*YOUR OBJECTIVE*.
Quote the listing below in its entirety.
+++
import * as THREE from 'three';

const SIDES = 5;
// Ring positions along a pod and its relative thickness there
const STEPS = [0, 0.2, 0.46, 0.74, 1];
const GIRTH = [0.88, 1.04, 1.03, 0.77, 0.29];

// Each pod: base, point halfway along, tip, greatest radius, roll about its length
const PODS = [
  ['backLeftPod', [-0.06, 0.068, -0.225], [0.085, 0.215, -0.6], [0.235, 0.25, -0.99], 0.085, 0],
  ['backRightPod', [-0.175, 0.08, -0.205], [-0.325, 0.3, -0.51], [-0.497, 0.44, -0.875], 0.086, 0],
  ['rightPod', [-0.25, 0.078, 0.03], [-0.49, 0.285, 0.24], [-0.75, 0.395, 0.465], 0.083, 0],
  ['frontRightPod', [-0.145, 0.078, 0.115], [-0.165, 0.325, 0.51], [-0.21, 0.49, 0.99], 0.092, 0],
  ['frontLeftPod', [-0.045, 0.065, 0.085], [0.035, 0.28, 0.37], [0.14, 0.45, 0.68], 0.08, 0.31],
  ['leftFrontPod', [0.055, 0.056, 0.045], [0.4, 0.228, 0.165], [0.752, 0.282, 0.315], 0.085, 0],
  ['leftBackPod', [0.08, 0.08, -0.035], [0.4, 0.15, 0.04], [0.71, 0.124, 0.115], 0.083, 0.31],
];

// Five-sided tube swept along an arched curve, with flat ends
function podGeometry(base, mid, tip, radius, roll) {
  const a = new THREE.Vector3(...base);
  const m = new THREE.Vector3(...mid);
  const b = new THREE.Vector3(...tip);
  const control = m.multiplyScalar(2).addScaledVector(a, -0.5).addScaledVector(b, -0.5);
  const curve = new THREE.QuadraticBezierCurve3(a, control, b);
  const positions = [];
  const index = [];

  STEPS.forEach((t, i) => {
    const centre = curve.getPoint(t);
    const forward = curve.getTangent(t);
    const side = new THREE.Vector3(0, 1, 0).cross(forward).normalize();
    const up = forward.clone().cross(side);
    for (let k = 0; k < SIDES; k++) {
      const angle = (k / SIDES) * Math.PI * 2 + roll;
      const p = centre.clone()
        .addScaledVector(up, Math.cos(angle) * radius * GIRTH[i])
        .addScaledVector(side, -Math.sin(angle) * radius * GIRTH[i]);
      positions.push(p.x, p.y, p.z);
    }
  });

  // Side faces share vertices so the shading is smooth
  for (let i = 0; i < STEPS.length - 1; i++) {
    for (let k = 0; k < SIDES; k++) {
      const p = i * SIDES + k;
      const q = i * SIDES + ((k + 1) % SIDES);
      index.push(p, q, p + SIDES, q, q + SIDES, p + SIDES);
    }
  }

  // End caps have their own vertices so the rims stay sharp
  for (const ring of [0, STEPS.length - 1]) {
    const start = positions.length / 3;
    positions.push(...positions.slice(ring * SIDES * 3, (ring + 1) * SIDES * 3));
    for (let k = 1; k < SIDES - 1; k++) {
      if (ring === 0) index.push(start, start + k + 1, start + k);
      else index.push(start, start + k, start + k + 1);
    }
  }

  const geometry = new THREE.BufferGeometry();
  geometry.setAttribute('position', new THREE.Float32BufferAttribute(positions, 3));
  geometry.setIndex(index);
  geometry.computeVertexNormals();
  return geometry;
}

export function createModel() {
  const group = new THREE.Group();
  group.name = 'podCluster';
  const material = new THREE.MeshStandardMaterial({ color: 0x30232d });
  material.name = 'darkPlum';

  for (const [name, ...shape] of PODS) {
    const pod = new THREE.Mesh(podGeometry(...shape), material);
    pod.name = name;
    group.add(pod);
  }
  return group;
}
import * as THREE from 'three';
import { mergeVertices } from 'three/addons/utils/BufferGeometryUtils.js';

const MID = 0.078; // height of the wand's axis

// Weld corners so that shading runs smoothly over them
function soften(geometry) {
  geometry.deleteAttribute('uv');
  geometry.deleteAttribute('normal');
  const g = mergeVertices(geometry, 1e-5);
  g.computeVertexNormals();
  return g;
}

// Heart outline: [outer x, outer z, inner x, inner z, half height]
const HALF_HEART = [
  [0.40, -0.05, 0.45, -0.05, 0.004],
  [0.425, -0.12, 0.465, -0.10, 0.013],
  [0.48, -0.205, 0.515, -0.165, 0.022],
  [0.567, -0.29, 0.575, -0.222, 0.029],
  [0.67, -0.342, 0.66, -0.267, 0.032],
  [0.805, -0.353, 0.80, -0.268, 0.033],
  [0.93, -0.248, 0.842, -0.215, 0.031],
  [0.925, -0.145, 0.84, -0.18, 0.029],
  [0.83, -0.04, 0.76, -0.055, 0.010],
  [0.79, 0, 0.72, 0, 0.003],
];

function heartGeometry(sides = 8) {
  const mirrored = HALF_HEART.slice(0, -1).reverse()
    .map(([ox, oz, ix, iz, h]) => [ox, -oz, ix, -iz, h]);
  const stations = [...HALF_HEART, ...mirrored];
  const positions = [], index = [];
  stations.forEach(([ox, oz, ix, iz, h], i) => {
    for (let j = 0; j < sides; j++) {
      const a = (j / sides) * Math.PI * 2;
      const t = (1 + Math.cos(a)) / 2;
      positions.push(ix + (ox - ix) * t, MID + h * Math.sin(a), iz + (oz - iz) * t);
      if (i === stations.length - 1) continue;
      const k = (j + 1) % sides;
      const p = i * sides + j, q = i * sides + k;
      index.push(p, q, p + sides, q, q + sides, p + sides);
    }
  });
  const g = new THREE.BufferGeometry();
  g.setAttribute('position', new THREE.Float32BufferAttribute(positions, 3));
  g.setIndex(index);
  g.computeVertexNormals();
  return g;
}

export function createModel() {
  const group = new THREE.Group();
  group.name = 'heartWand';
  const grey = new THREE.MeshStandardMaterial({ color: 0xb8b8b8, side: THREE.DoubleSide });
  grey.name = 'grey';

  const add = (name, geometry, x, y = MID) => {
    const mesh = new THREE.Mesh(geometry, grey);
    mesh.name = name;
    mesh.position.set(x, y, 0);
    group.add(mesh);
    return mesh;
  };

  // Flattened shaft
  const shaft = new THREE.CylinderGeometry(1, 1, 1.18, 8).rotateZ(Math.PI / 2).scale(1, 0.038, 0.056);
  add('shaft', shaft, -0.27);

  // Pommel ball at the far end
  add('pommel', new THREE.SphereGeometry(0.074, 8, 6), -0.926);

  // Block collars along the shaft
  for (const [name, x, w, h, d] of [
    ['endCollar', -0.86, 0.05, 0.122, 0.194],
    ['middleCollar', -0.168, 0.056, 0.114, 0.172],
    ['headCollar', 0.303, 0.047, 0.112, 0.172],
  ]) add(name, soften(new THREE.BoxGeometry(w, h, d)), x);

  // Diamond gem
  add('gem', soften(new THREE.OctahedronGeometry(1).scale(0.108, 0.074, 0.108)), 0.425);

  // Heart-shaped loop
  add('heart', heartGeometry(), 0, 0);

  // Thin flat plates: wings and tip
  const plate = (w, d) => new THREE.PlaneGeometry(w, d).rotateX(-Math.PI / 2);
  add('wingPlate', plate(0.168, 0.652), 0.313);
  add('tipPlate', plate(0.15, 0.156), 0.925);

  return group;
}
+++
*FINISHED EXERCISE*.
import * as THREE from 'three';

const SIDES = 5;
// Ring positions along a pod and its relative thickness there
const STEPS = [0, 0.2, 0.46, 0.74, 1];
const GIRTH = [0.88, 1.04, 1.03, 0.77, 0.29];

// Each pod: base, point halfway along, tip, greatest radius, roll about its length
const PODS = [
  ['backLeftPod', [-0.06, 0.068, -0.225], [0.085, 0.215, -0.6], [0.235, 0.25, -0.99], 0.085, 0],
  ['backRightPod', [-0.175, 0.08, -0.205], [-0.325, 0.3, -0.51], [-0.497, 0.44, -0.875], 0.086, 0],
  ['rightPod', [-0.25, 0.078, 0.03], [-0.49, 0.285, 0.24], [-0.75, 0.395, 0.465], 0.083, 0],
  ['frontRightPod', [-0.145, 0.078, 0.115], [-0.165, 0.325, 0.51], [-0.21, 0.49, 0.99], 0.092, 0],
  ['frontLeftPod', [-0.045, 0.065, 0.085], [0.035, 0.28, 0.37], [0.14, 0.45, 0.68], 0.08, 0.31],
  ['leftFrontPod', [0.055, 0.056, 0.045], [0.4, 0.228, 0.165], [0.752, 0.282, 0.315], 0.085, 0],
  ['leftBackPod', [0.08, 0.08, -0.035], [0.4, 0.15, 0.04], [0.71, 0.124, 0.115], 0.083, 0.31],
];

// Five-sided tube swept along an arched curve, with flat ends
function podGeometry(base, mid, tip, radius, roll) {
  const a = new THREE.Vector3(...base);
  const m = new THREE.Vector3(...mid);
  const b = new THREE.Vector3(...tip);
  const control = m.multiplyScalar(2).addScaledVector(a, -0.5).addScaledVector(b, -0.5);
  const curve = new THREE.QuadraticBezierCurve3(a, control, b);
  const positions = [];
  const index = [];

  STEPS.forEach((t, i) => {
    const centre = curve.getPoint(t);
    const forward = curve.getTangent(t);
    const side = new THREE.Vector3(0, 1, 0).cross(forward).normalize();
    const up = forward.clone().cross(side);
    for (let k = 0; k < SIDES; k++) {
      const angle = (k / SIDES) * Math.PI * 2 + roll;
      const p = centre.clone()
        .addScaledVector(up, Math.cos(angle) * radius * GIRTH[i])
        .addScaledVector(side, -Math.sin(angle) * radius * GIRTH[i]);
      positions.push(p.x, p.y, p.z);
    }
  });

  // Side faces share vertices so the shading is smooth
  for (let i = 0; i < STEPS.length - 1; i++) {
    for (let k = 0; k < SIDES; k++) {
      const p = i * SIDES + k;
      const q = i * SIDES + ((k + 1) % SIDES);
      index.push(p, q, p + SIDES, q, q + SIDES, p + SIDES);
    }
  }

  // End caps have their own vertices so the rims stay sharp
  for (const ring of [0, STEPS.length - 1]) {
    const start = positions.length / 3;
    positions.push(...positions.slice(ring * SIDES * 3, (ring + 1) * SIDES * 3));
    for (let k = 1; k < SIDES - 1; k++) {
      if (ring === 0) index.push(start, start + k + 1, start + k);
      else index.push(start, start + k, start + k + 1);
    }
  }

  const geometry = new THREE.BufferGeometry();
  geometry.setAttribute('position', new THREE.Float32BufferAttribute(positions, 3));
  geometry.setIndex(index);
  geometry.computeVertexNormals();
  return geometry;
}

export function createModel() {
  const group = new THREE.Group();
  group.name = 'podCluster';
  const material = new THREE.MeshStandardMaterial({ color: 0x30232d });
  material.name = 'darkPlum';

  for (const [name, ...shape] of PODS) {
    const pod = new THREE.Mesh(podGeometry(...shape), material);
    pod.name = name;
    group.add(pod);
  }
  return group;
}
import * as THREE from 'three';
import { mergeVertices } from 'three/addons/utils/BufferGeometryUtils.js';

const MID = 0.078; // height of the wand's axis

// Weld corners so that shading runs smoothly over them
function soften(geometry) {
  geometry.deleteAttribute('uv');
  geometry.deleteAttribute('normal');
  const g = mergeVertices(geometry, 1e-5);
  g.computeVertexNormals();
  return g;
}

// Heart outline: [outer x, outer z, inner x, inner z, half height]
const HALF_HEART = [
  [0.40, -0.05, 0.45, -0.05, 0.004],
  [0.425, -0.12, 0.465, -0.10, 0.013],
  [0.48, -0.205, 0.515, -0.165, 0.022],
  [0.567, -0.29, 0.575, -0.222, 0.029],
  [0.67, -0.342, 0.66, -0.267, 0.032],
  [0.805, -0.353, 0.80, -0.268, 0.033],
  [0.93, -0.248, 0.842, -0.215, 0.031],
  [0.925, -0.145, 0.84, -0.18, 0.029],
  [0.83, -0.04, 0.76, -0.055, 0.010],
  [0.79, 0, 0.72, 0, 0.003],
];

function heartGeometry(sides = 8) {
  const mirrored = HALF_HEART.slice(0, -1).reverse()
    .map(([ox, oz, ix, iz, h]) => [ox, -oz, ix, -iz, h]);
  const stations = [...HALF_HEART, ...mirrored];
  const positions = [], index = [];
  stations.forEach(([ox, oz, ix, iz, h], i) => {
    for (let j = 0; j < sides; j++) {
      const a = (j / sides) * Math.PI * 2;
      const t = (1 + Math.cos(a)) / 2;
      positions.push(ix + (ox - ix) * t, MID + h * Math.sin(a), iz + (oz - iz) * t);
      if (i === stations.length - 1) continue;
      const k = (j + 1) % sides;
      const p = i * sides + j, q = i * sides + k;
      index.push(p, q, p + sides, q, q + sides, p + sides);
    }
  });
  const g = new THREE.BufferGeometry();
  g.setAttribute('position', new THREE.Float32BufferAttribute(positions, 3));
  g.setIndex(index);
  g.computeVertexNormals();
  return g;
}

export function createModel() {
  const group = new THREE.Group();
  group.name = 'heartWand';
  const grey = new THREE.MeshStandardMaterial({ color: 0xb8b8b8, side: THREE.DoubleSide });
  grey.name = 'grey';

  const add = (name, geometry, x, y = MID) => {
    const mesh = new THREE.Mesh(geometry, grey);
    mesh.name = name;
    mesh.position.set(x, y, 0);
    group.add(mesh);
    return mesh;
  };

  // Flattened shaft
  const shaft = new THREE.CylinderGeometry(1, 1, 1.18, 8).rotateZ(Math.PI / 2).scale(1, 0.038, 0.056);
  add('shaft', shaft, -0.27);

  // Pommel ball at the far end
  add('pommel', new THREE.SphereGeometry(0.074, 8, 6), -0.926);

  // Block collars along the shaft
  for (const [name, x, w, h, d] of [
    ['endCollar', -0.86, 0.05, 0.122, 0.194],
    ['middleCollar', -0.168, 0.056, 0.114, 0.172],
    ['headCollar', 0.303, 0.047, 0.112, 0.172],
  ]) add(name, soften(new THREE.BoxGeometry(w, h, d)), x);

  // Diamond gem
  add('gem', soften(new THREE.OctahedronGeometry(1).scale(0.108, 0.074, 0.108)), 0.425);

  // Heart-shaped loop
  add('heart', heartGeometry(), 0, 0);

  // Thin flat plates: wings and tip
  const plate = (w, d) => new THREE.PlaneGeometry(w, d).rotateX(-Math.PI / 2);
  add('wingPlate', plate(0.168, 0.652), 0.313);
  add('tipPlate', plate(0.15, 0.156), 0.925);

  return group;
}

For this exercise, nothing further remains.